INPUT DATA: Begin

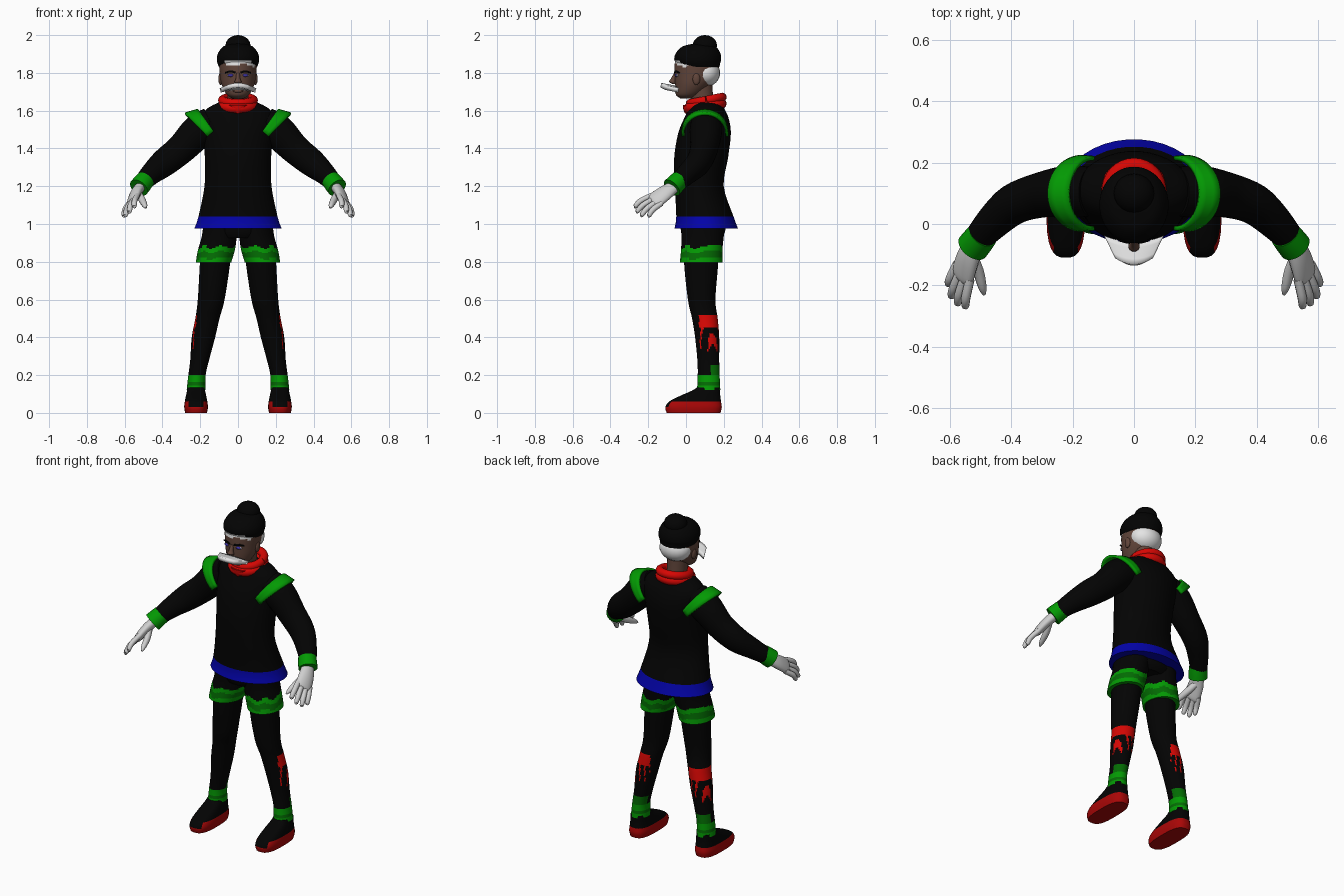
import bpy, bmesh
from math import sin, cos, pi, radians, copysign
from mathutils import Vector, Matrix

cube = bpy.data.objects.get("Cube")
if cube:
    bpy.data.objects.remove(cube)


def material(name, rgb):
    m = bpy.data.materials.new(name)
    m.use_nodes = True
    m.diffuse_color = (*rgb, 1)
    m.node_tree.nodes["Principled BSDF"].inputs["Base Color"].default_value = (*rgb, 1)
    return m


BLACK = material("black cloth", (.001, .001, .001))
GREEN = material("bright green", (.001, .32, .001))
DARK_GREEN = material("dark green", (.001, .15, .001))
RED = material("red", (.68, .002, .001))
SOLE_RED = material("sole red", (.4, .002, .002))
BLUE = material("blue", (.001, .001, .4))
WHITE = material("white hair", (.78, .78, .78))
GREY = material("pale glove", (.62, .62, .62))
SKIN = material("brown skin", (.12, .06, .043))
EYE = material("violet eye", (.05, .035, .38))


def finish(name, bm, mats, rule=None, mirror=False, thick=0):
    """Turn a bmesh into a coloured, smooth object."""
    bmesh.ops.recalc_face_normals(bm, faces=bm.faces)
    if rule:
        for f in bm.faces:
            f.material_index = rule(f.calc_center_median())
    me = bpy.data.meshes.new(name)
    bm.to_mesh(me)
    bm.free()
    for m in mats:
        me.materials.append(m)
    ob = bpy.data.objects.new(name, me)
    bpy.context.collection.objects.link(ob)
    bpy.ops.object.select_all(action='DESELECT')
    ob.select_set(True)
    bpy.context.view_layer.objects.active = ob
    bpy.ops.object.shade_smooth_by_angle(angle=radians(45))
    if thick:
        ob.modifiers.new("thickness", 'SOLIDIFY').thickness = thick
    if mirror:
        ob.modifiers.new("other side", 'MIRROR')
    return ob


def spline(keys, k):
    """Catmull-Rom samples through keys of (x, y, z, rx, ry)."""
    out = []
    for i in range(len(keys) - 1):
        quad = [keys[max(i - 1, 0)], keys[i], keys[i + 1], keys[min(i + 2, len(keys) - 1)]]
        for j in range(k):
            t = j / k
            out.append([.5 * (2 * b + (c - a) * t + (2 * a - 5 * b + 4 * c - d) * t * t
                              + (3 * b - a - 3 * c + d) * t ** 3) for a, b, c, d in zip(*quad)])
    return out + [list(keys[-1])]


def tube(bm, keys, side=None, sides=24, k=4, power=1):
    """Loft ellipses along keys: level rings, or square to the path if side is given."""
    pts = spline(keys, k)
    pos = [Vector(p[:3]) for p in pts]
    rings = []
    for i, p in enumerate(pts):
        u, v = Vector((1, 0, 0)), Vector((0, 1, 0))
        if side:
            t = (pos[min(i + 1, len(pos) - 1)] - pos[max(i - 1, 0)]).normalized()
            u = Vector(side)
            u = (u - t * u.dot(t)).normalized()
            v = t.cross(u)
        ring = []
        for j in range(sides):
            a = 2 * pi * (j + .5) / sides
            c, s = [copysign(abs(q) ** power, q) for q in (cos(a), sin(a))]
            ring.append(bm.verts.new(pos[i] + u * p[3] * c + v * p[4] * s))
        rings.append(ring)
    for a, b in zip(rings, rings[1:]):
        for j in range(sides):
            n = (j + 1) % sides
            bm.faces.new((a[j], a[n], b[n], b[j]))
    bm.faces.new(rings[0])
    bm.faces.new(rings[-1])


def part(name, keys, mats, rule=None, mirror=False, **kw):
    bm = bmesh.new()
    tube(bm, keys, **kw)
    return finish(name, bm, mats, rule, mirror)


def ball(name, at, size, mat, mirror=False):
    bm = bmesh.new()
    bmesh.ops.create_uvsphere(bm, u_segments=20, v_segments=12, radius=1,
                              matrix=Matrix.Translation(at) @ Matrix.Diagonal((*size, 1)))
    return finish(name, bm, [mat], None, mirror)


def sheet(name, point, nu, nv, mats, mirror, thick):
    """Grid surface from point(u, v), with u and v in 0..1."""
    bm = bmesh.new()
    g = [[bm.verts.new(point(i / nu, j / nv)) for j in range(nv + 1)] for i in range(nu + 1)]
    for i in range(nu):
        for j in range(nv):
            bm.faces.new((g[i][j], g[i + 1][j], g[i + 1][j + 1], g[i][j + 1]))
    return finish(name, bm, mats, None, mirror, thick)


# Tunic with blue hem
part("tunic", [(0, .107, .975, .232, .169), (0, .1, 1.04, .21, .152), (0, .07, 1.2, .178, .13),
               (0, .08, 1.35, .176, .143), (0, .098, 1.48, .188, .14), (0, .108, 1.56, .195, .118),
               (0, .108, 1.61, .165, .095), (0, .105, 1.645, .1, .08)],
     [BLACK, BLUE], lambda c: int(c.z < 1.04), sides=36)

# Sleeves and cuffs
part("sleeves", [(.14, .105, 1.53, .08, .09), (.21, .105, 1.49, .086, .092), (.3, .095, 1.398, .074, .08),
                 (.39, .065, 1.325, .066, .074), (.46, .005, 1.265, .056, .058), (.518, -.06, 1.205, .044, .044)],
     [BLACK], side=(0, 1, 0), mirror=True)
part("cuffs", [(.492, -.034, 1.233, .05, .051), (.508, -.054, 1.213, .052, .053), (.525, -.075, 1.192, .053, .054)],
     [GREEN], side=(0, 1, 0), mirror=True)


# Flared shoulder caps
def cap_point(u, v):
    a = (u - .5) * pi * 1.05
    inner = Vector((.135 + .078 * cos(a), .1 + .122 * sin(a), 1.5 + .11 * cos(a)))
    outer = Vector((.17 + .112 * cos(a), .1 + .125 * sin(a), 1.472 + .118 * cos(a)))
    return inner.lerp(outer, v)


sheet("shoulder_caps", cap_point, 20, 3, [GREEN], True, .015)

# Hands: palm, fingers and thumb
bm = bmesh.new()
across = Vector((.5, .6, -.5)).normalized()
tube(bm, [(.515, -.06, 1.2, .034, .028), (.54, -.11, 1.165, .046, .027), (.557, -.165, 1.125, .05, .022),
          (.56, -.18, 1.114, .04, .013)], side=across, sides=16)
tips = [(.55, -.274, 1.09), (.576, -.264, 1.062), (.597, -.24, 1.042), (.606, -.2, 1.04)]
for i, tip in enumerate(tips):
    a = Vector((.555, -.155, 1.13)) + across * (i - 1.5) * .026
    b = Vector(tip)
    m = a.lerp(b, .6) + Vector((.004, -.004, .008))
    e = a.lerp(b, .94)
    tube(bm, [(*a, .015, .015), (*m, .0155, .015), (*e, .012, .012), (*b, .004, .004)], side=across, sides=10)
tube(bm, [(.53, -.095, 1.165, .02, .018), (.508, -.15, 1.128, .02, .018), (.494, -.205, 1.1, .014, .014),
          (.488, -.23, 1.085, .005, .005)], side=across, sides=10)
finish("hands", bm, [GREY], None, True)

# Shorts with striped, wavy green hems
part("shorts_seat", [(0, .085, .925, .13, .1), (0, .09, .96, .18, .118), (0, .09, 1.03, .18, .12)], [BLACK])


def hem_colour(c):
    z = c.z + .008 * sin(c.x * 60 + c.y * 40)
    return 0 if z > .878 else 2 if .818 < z < .85 else 1


part("shorts_legs", [(.095, .09, 1, .088, .118), (.1, .088, .93, .093, .112), (.115, .083, .86, .098, .11),
                     (.13, .08, .795, .094, .113)], [BLACK, GREEN, DARK_GREEN], hem_colour, True, sides=36, k=10)


# Leggings with red calf patches and green socks
def leg_colour(c):
    if c.z < (.255 if c.y > .13 else .2):
        return 2 if c.z > .2 or .15 < c.z < .168 else 1
    drip = .455 - .13 * max(0, sin(c.x * 190 + c.y * 90)) ** 2
    return 3 if c.y > .29 - c.x and drip < c.z < .52 else 0


part("legs", [(.11, .08, .93, .08, .09), (.122, .08, .79, .08, .09), (.142, .083, .6, .071, .073),
              (.162, .1, .5, .064, .068), (.183, .112, .4, .062, .064), (.203, .118, .28, .05, .058),
              (.217, .12, .2, .046, .058), (.222, .12, .12, .05, .062)],
     [BLACK, GREEN, DARK_GREEN, RED], leg_colour, True, sides=48, k=10)


# Shoes with red soles, lower at the toe cap
def shoe_colour(c):
    toe = c.y < -.06 and abs(c.x - .222) < .04
    return int(c.z < (.03 if toe else .062))


part("shoes", [(.222, .04, 0, .058, .143), (.222, .04, .03, .063, .15), (.222, .048, .06, .06, .138),
               (.222, .075, .09, .054, .107), (.222, .106, .118, .048, .074), (.222, .118, .135, .045, .06)],
     [BLACK, SOLE_RED], shoe_colour, True, sides=28, power=.7)

# Neck, head and ears
part("neck", [(0, .09, 1.6, .06, .065), (0, .085, 1.66, .056, .06), (0, .07, 1.74, .06, .07)], [SKIN])


def head_colour(c):
    return int(c.y < .05 and c.z > 1.84 + .007 * sin(c.x * 60))


part("head", [(0, 0, 1.665, .03, .03), (0, .012, 1.685, .06, .066), (0, .035, 1.73, .084, .092),
              (0, .052, 1.78, .095, .112), (0, .058, 1.85, .1, .118), (0, .06, 1.9, .09, .105)],
     [SKIN, WHITE], head_colour, sides=32, k=6)
ball("ears", (.092, .055, 1.768), (.012, .02, .032), SKIN, True)
part("nose", [(0, -.055, 1.8, .009, .008), (0, -.066, 1.77, .012, .014), (0, -.072, 1.753, .019, .018),
              (0, -.062, 1.742, .014, .012)], [SKIN], sides=14)
ball("lips", (0, -.05, 1.703), (.026, .012, .008), SKIN)

# Eyes and brows
ball("eye_whites", (.038, -.046, 1.787), (.021, .009, .007), WHITE, True)
ball("irises", (.038, -.051, 1.787), (.016, .008, .008), EYE, True)
part("brows", [(.014, -.061, 1.801, .004, .005), (.04, -.055, 1.808, .004, .006), (.068, -.036, 1.801, .004, .004)],
     [BLACK], side=(0, 1, 0), sides=8, mirror=True)


# Moustache jutting forward
def moustache_point(u, v):
    a = 2 * u - 1
    return Vector((a * (.097 - .035 * v), -.058 + .02 * a * a - .073 * v, 1.733 + .014 * v - .014 * a * a))


sheet("moustache", moustache_point, 20, 4, [WHITE], False, .024)

# Hair: dark cap, bun and white nape
part("hair_cap", [(0, .07, 1.83, .1, .108), (0, .064, 1.85, .109, .117), (0, .062, 1.872, .113, .125),
                  (0, .064, 1.905, .106, .118), (0, .07, 1.94, .078, .088), (0, .08, 1.955, .03, .04)],
     [BLACK, WHITE], lambda c: int(c.z < 1.866 and c.y < -.025), sides=32)
ball("hair_bun", (0, .1, 1.945), (.066, .064, .055), BLACK)
ball("nape_hair", (0, .1, 1.8), (.095, .081, .075), WHITE)

# Wrapped scarf: two tilted folds
for name, y, z, size, tilt, fat in (("scarf_upper_fold", .107, 1.655, .082, 11, .024),
                                    ("scarf_lower_fold", .1, 1.625, .084, 8, .028)):
    bm = bmesh.new()
    tube(bm, [(size * cos(a), size * 1.05 * sin(a), 0, fat, fat) for a in [2 * pi * i / 16 for i in range(17)]],
         side=(0, 0, 1), sides=10, k=2)
    bm.transform(Matrix.Translation((0, y, z)) @ Matrix.Rotation(radians(tilt), 4, 'X'))
    finish(name, bm, [RED])
part("scarf_point", [(0, .005, 1.63, .05, .022), (0, .004, 1.605, .03, .018), (0, .002, 1.585, .006, .008)],
     [RED], sides=12)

INPUT DATA: End

Only the number is needed. Say how many lines of the entries contain "rings".

6